• Problem
Quote word for word the lines below, beginning with the first and ending with the one that has "bmesh.ops.create_cube(bm, size=1, matrix=m". Drop the pictures.

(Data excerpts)
-----
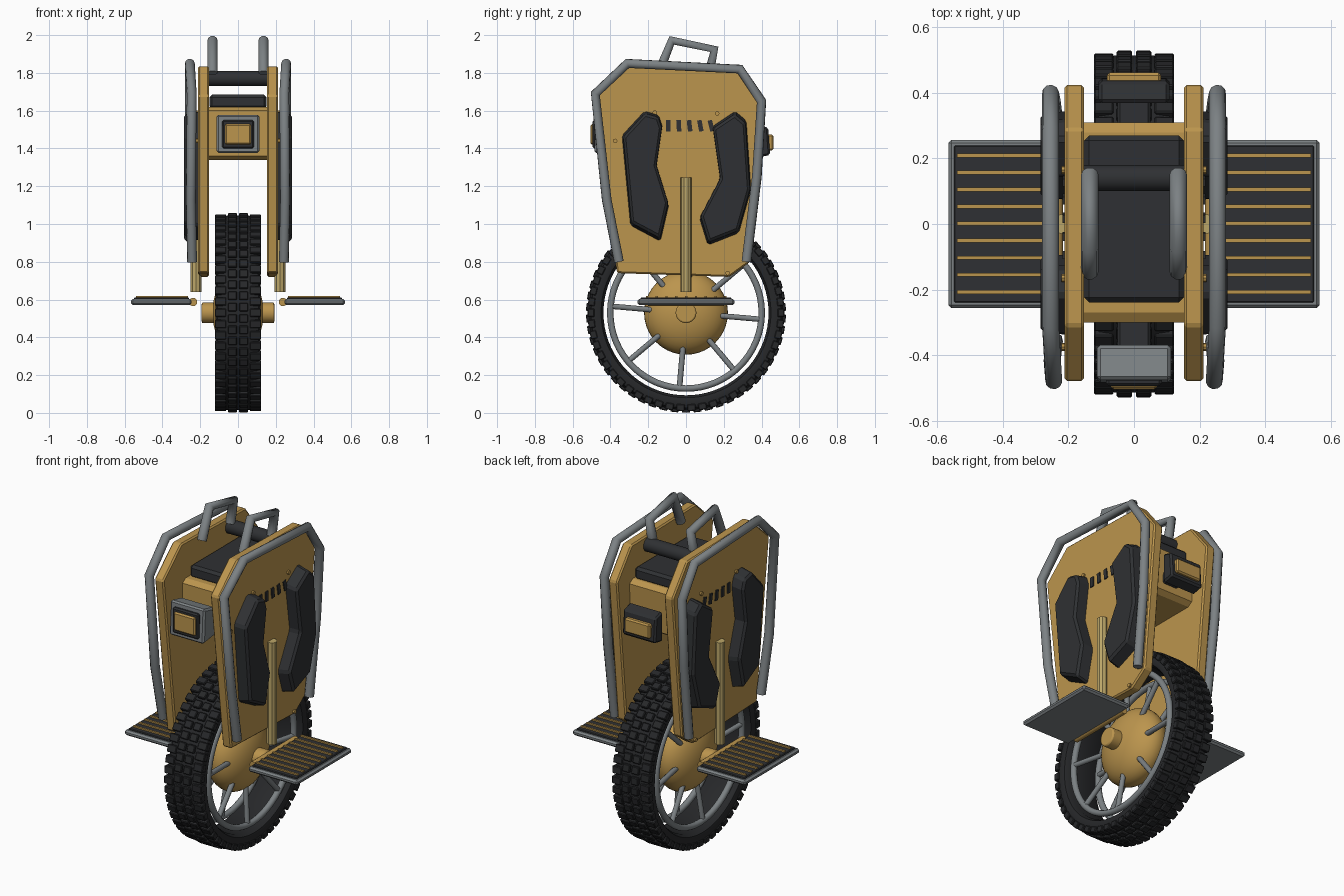
import bpy, bmesh
from math import sin, cos, pi, radians
from mathutils import Matrix, Vector

if "Cube" in bpy.data.objects:
    bpy.data.objects.remove(bpy.data.objects["Cube"])


def mat(name, rgb):
    m = bpy.data.materials.new(name)
    m.diffuse_color = (*rgb, 1)
    m.use_nodes = True
    m.node_tree.nodes["Principled BSDF"].inputs["Base Color"].default_value = m.diffuse_color
    return m


GOLD = mat("gold", (0.50, 0.30, 0.075))
BRASS = mat("brass", (0.50, 0.38, 0.14))
DARK = mat("dark", (0.028, 0.03, 0.033))
RUBBER = mat("rubber", (0.02, 0.021, 0.023))
STEEL = mat("steel", (0.2, 0.22, 0.23))
HUB_Z = 0.53


def finish(name, bm, material, bevel=0, segs=1, smooth=False):
    bmesh.ops.recalc_face_normals(bm, faces=bm.faces)
    me = bpy.data.meshes.new(name)
    bm.to_mesh(me)
    bm.free()
    ob = bpy.data.objects.new(name, me)
    bpy.context.collection.objects.link(ob)
    me.materials.append(material)
    if bevel:
        b = ob.modifiers.new("bevel", 'BEVEL')
        b.width, b.segments = bevel, segs
    if smooth:
        bpy.ops.object.select_all(action='DESELECT')
        ob.select_set(True)
        bpy.context.view_layer.objects.active = ob
        bpy.ops.object.shade_smooth_by_angle(angle=radians(40))
    return ob


def add_box(bm, lo, hi, m=Matrix()):
    lo, hi = Vector(lo), Vector(hi)
    bmesh.ops.create_cube(bm, size=1, matrix=m @ Matrix.Translation((lo + hi) / 2)
                          @ Matrix.Diagonal((*(hi - lo), 1)))


def box(name, lo, hi, material, bevel=0.008):
    bm = bmesh.new()
    add_box(bm, lo, hi)
    return finish(name, bm, material, bevel)


def prism(name, profile, x0, x1, material, bevel=0.0, inset=0.0):
    """Extrude a (y, z) profile from x0 to x1, optionally shrinking the far side."""
    bm = bmesh.new()
    n = len(profile)
    cy, cz = sum(p[0] for p in profile) / n, sum(p[1] for p in profile) / n
    k = 1 - inset
    a = [bm.verts.new((x0, y, z)) for y, z in profile]
    b = [bm.verts.new((x1, cy + (y - cy) * k, cz + (z - cz) * k)) for y, z in profile]
    bm.faces.new(a)
    bm.faces.new(b)
    for i in range(n):
        j = (i + 1) % n
        bm.faces.new((a[i], a[j], b[j], b[i]))
    return finish(name, bm, material, bevel)


def tube(name, paths, r, material):
    cu = bpy.data.curves.new(name, 'CURVE')
    cu.dimensions, cu.bevel_depth, cu.bevel_resolution = '3D', r, 3
    cu.use_fill_caps = True
    for pts in paths:
        sp = cu.splines.new('POLY')
        sp.points.add(len(pts) - 1)
        for p, c in zip(sp.points, pts):
            p.co = (*c, 1)
    ob = bpy.data.objects.new(name, cu)
    bpy.context.collection.objects.link(ob)
    cu.materials.append(material)
    return ob


def cyl(name, p0, p1, r, material, n=24, bevel=0.0):
    p0, p1 = Vector(p0), Vector(p1)
    d = p1 - p0
    bm = bmesh.new()
    bmesh.ops.create_cone(bm, cap_ends=True, segments=n, radius1=r, radius2=r, depth=d.length,
                          matrix=Matrix.Translation((p0 + p1) / 2)
                          @ d.to_track_quat('Z', 'Y').to_matrix().to_4x4())
    return finish(name, bm, material, bevel, 2, n > 12)


def lathe(name, profile, material, n=72):
    """Spin a closed (x, r) profile around the wheel axle."""
    bm = bmesh.new()
    rings = [[bm.verts.new((x, r * cos(2 * pi * i / n), HUB_Z + r * sin(2 * pi * i / n)))
              for x, r in profile] for i in range(n)]
    m = len(profile)
    for i in range(n):
        a, b = rings[i], rings[(i + 1) % n]
        for j in range(m):
            k = (j + 1) % m
            bm.faces.new((a[j], a[k], b[k], b[j]))
    return finish(name, bm, material, smooth=True)


# Tyre with tread blocks
half = [(0.085, 0.437), (0.11, 0.45), (0.118, 0.48), (0.108, 0.503), (0.06, 0.514)]
lathe("tyre", half + [(-x, r) for x, r in reversed(half)], RUBBER)
bm = bmesh.new()
N = 54
for i in range(N):
    for x0, x1, top, off in ((-0.053, -0.006, 0.529, 0), (0.006, 0.053, 0.529, 0),
                             (-0.122, -0.063, 0.521, 0.5), (0.063, 0.122, 0.521, 0.5)):
        m = Matrix.Translation((0, 0, HUB_Z)) @ Matrix.Rotation(2 * pi * (i + off) / N, 4, 'X')
        add_box(bm, (x0, -0.022, 0.485), (x1, 0.022, top), m)
finish("tyre_tread", bm, RUBBER, 0.004)

# Rims, spokes, hub and axle
spokes = []
for s in (-1, 1):
    lathe("rim", [(s * 0.085 + 0.018 * cos(a * pi / 5), 0.401 + 0.018 * sin(a * pi / 5))
                  for a in range(10)], STEEL, 64)
    for i in range(8):
        a = radians(40 + 45 * i)
        spokes.append([(s * x, r * cos(a), HUB_Z + r * sin(a)) for x, r in ((0.06, 0.17), (0.085, 0.40))])
tube("spokes", spokes, 0.015, STEEL)
bm = bmesh.new()
bmesh.ops.create_uvsphere(bm, u_segments=40, v_segments=20, radius=1,
                          matrix=Matrix.Translation((0, 0, HUB_Z)) @ Matrix.Rotation(pi / 2, 4, 'Y')
                          @ Matrix.Diagonal((0.222, 0.222, 0.135, 1)))
finish("hub", bm, GOLD, smooth=True)
cyl("axle", (-0.192, 0, HUB_Z), (0.192, 0, HUB_Z), 0.055, GOLD, 32, 0.008)

# Central body, padded top and carry bar
prism("core_body", [(-0.30, 1.36), (-0.27, 1.34), (0.27, 1.34), (0.30, 1.36),
                    (0.31, 1.60), (0.28, 1.62), (-0.27, 1.62), (-0.30, 1.60)], -0.158, 0.158, GOLD)
box("top_pad", (-0.152, -0.24, 1.61), (0.152, 0.27, 1.685), DARK, 0.015)
cyl("carry_bar", (-0.155, 0.14, 1.77), (0.155, 0.14, 1.77), 0.04, DARK)

# Headlight and tail light
box("headlight_mount", (-0.05, -0.40, 1.44), (0.05, -0.29, 1.51), DARK)
prism("headlight_case", [(-0.485, 1.375), (-0.37, 1.39), (-0.37, 1.555), (-0.475, 1.58)],
      -0.113, 0.113, STEEL, 0.01)
box("headlight_bezel", (-0.085, -0.495, 1.40), (0.085, -0.47, 1.55), DARK)
box("headlight_lens", (-0.07, -0.505, 1.42), (0.07, -0.48, 1.53), GOLD)
box("tail_light_mount", (-0.05, 0.29, 1.40), (0.05, 0.40, 1.47), DARK)
prism("tail_light_case", [(0.445, 1.365), (0.37, 1.35), (0.37, 1.53), (0.435, 1.51)],
      -0.108, 0.108, DARK, 0.01)
box("tail_light_lens", (-0.083, 0.43, 1.39), (0.083, 0.462, 1.475), GOLD)

PANEL = [(-0.365, 0.74), (0.23, 0.72), (0.34, 0.80), (0.425, 1.65), (0.29, 1.82),
         (-0.31, 1.835), (-0.48, 1.68)]
FRONT_PAD = [(-0.22, 1.60), (-0.145, 1.58), (-0.125, 1.52), (-0.155, 1.31), (-0.09, 1.10),
             (-0.135, 0.905), (-0.295, 0.99), (-0.34, 1.47)]
REAR_PAD = [(0.26, 1.60), (0.32, 1.55), (0.345, 1.18), (0.28, 0.95), (0.115, 0.885),
            (0.07, 1.03), (0.18, 1.24), (0.14, 1.52)]
GUARD = [(0.243, -0.355, 0.80), (0.25, -0.42, 1.13), (0.245, -0.48, 1.69), (0.255, -0.31, 1.85),
         (0.255, 0.285, 1.82), (0.255, 0.40, 1.65), (0.25, 0.375, 1.25), (0.243, 0.32, 0.80)]
HANDLE = [(0.135, -0.145, 1.80), (0.135, -0.075, 1.972), (0.135, 0.15, 1.925), (0.135, 0.122, 1.80)]

for s, side in ((-1, "left"), (1, "right")):
    # Side panel, leg pads, vents and screws
    prism(side + "_panel", PANEL, s * 0.153, s * 0.212, GOLD, 0.008)
    prism(side + "_front_pad", FRONT_PAD, s * 0.20, s * 0.285, DARK, 0.012, 0.06)
    prism(side + "_rear_pad", REAR_PAD, s * 0.20, s * 0.285, DARK, 0.012, 0.06)
    bm = bmesh.new()
    for i in range(5):
        m = Matrix.Translation((s * 0.21, -0.095 + 0.057 * i, 1.52)) @ Matrix.Rotation(0.06 * i, 4, 'X')
        add_box(bm, (-0.008, -0.012, -0.03), (0.008, 0.012, 0.03), m)
    finish(side + "_vents", bm, DARK)
    for y, z in ((-0.375, 1.44), (-0.165, 1.59), (0.165, 1.585), (0.22, 0.74)):
        cyl(side + "_screw", (s * 0.205, y, z), (s * 0.222, y, z), 0.012, GOLD, 8)
    # Guard rail and grab handle
    tube(side + "_guard", [[(s * x, y, z) for x, y, z in GUARD]], 0.026, STEEL)
    tube(side + "_handle", [[(s * x, y, z) for x, y, z in HANDLE]], 0.027, STEEL)
    # Pedal strut, hinge and pedal
    cyl(side + "_strut", (s * 0.222, 0, 0.64), (s * 0.222, 0, 1.245), 0.03, BRASS, 10)
    cyl(side + "_hinge", (s * 0.238, -0.20, 0.587), (s * 0.238, 0.20, 0.587), 0.022, GOLD, 16)
    x0, x1 = sorted((s * 0.245, s * 0.567))
    box(side + "_pedal", (x0, -0.257, 0.572), (x1, 0.257, 0.603), STEEL, 0.01)
    x0, x1 = sorted((s * 0.26, s * 0.55))
    box(side + "_pedal_grip", (x0, -0.24, 0.59), (x1, 0.24, 0.611), DARK, 0.004)
    bm = bmesh.new()
    x0, x1 = sorted((s * 0.265, s * 0.54))
    for i in range(9):
        y = -0.207 + 0.052 * i
        add_box(bm, (x0, y - 0.006, 0.60), (x1, y + 0.006, 0.619))
    finish(side + "_pedal_ridges", bm, GOLD)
-----
• Finished exercise
import bpy, bmesh
from math import sin, cos, pi, radians
from mathutils import Matrix, Vector

if "Cube" in bpy.data.objects:
    bpy.data.objects.remove(bpy.data.objects["Cube"])


def mat(name, rgb):
    m = bpy.data.materials.new(name)
    m.diffuse_color = (*rgb, 1)
    m.use_nodes = True
    m.node_tree.nodes["Principled BSDF"].inputs["Base Color"].default_value = m.diffuse_color
    return m


GOLD = mat("gold", (0.50, 0.30, 0.075))
BRASS = mat("brass", (0.50, 0.38, 0.14))
DARK = mat("dark", (0.028, 0.03, 0.033))
RUBBER = mat("rubber", (0.02, 0.021, 0.023))
STEEL = mat("steel", (0.2, 0.22, 0.23))
HUB_Z = 0.53


def finish(name, bm, material, bevel=0, segs=1, smooth=False):
    bmesh.ops.recalc_face_normals(bm, faces=bm.faces)
    me = bpy.data.meshes.new(name)
    bm.to_mesh(me)
    bm.free()
    ob = bpy.data.objects.new(name, me)
    bpy.context.collection.objects.link(ob)
    me.materials.append(material)
    if bevel:
        b = ob.modifiers.new("bevel", 'BEVEL')
        b.width, b.segments = bevel, segs
    if smooth:
        bpy.ops.object.select_all(action='DESELECT')
        ob.select_set(True)
        bpy.context.view_layer.objects.active = ob
        bpy.ops.object.shade_smooth_by_angle(angle=radians(40))
    return ob


def add_box(bm, lo, hi, m=Matrix()):
    lo, hi = Vector(lo), Vector(hi)
    bmesh.ops.create_cube(bm, size=1, matrix=m @ Matrix.Translation((lo + hi) / 2)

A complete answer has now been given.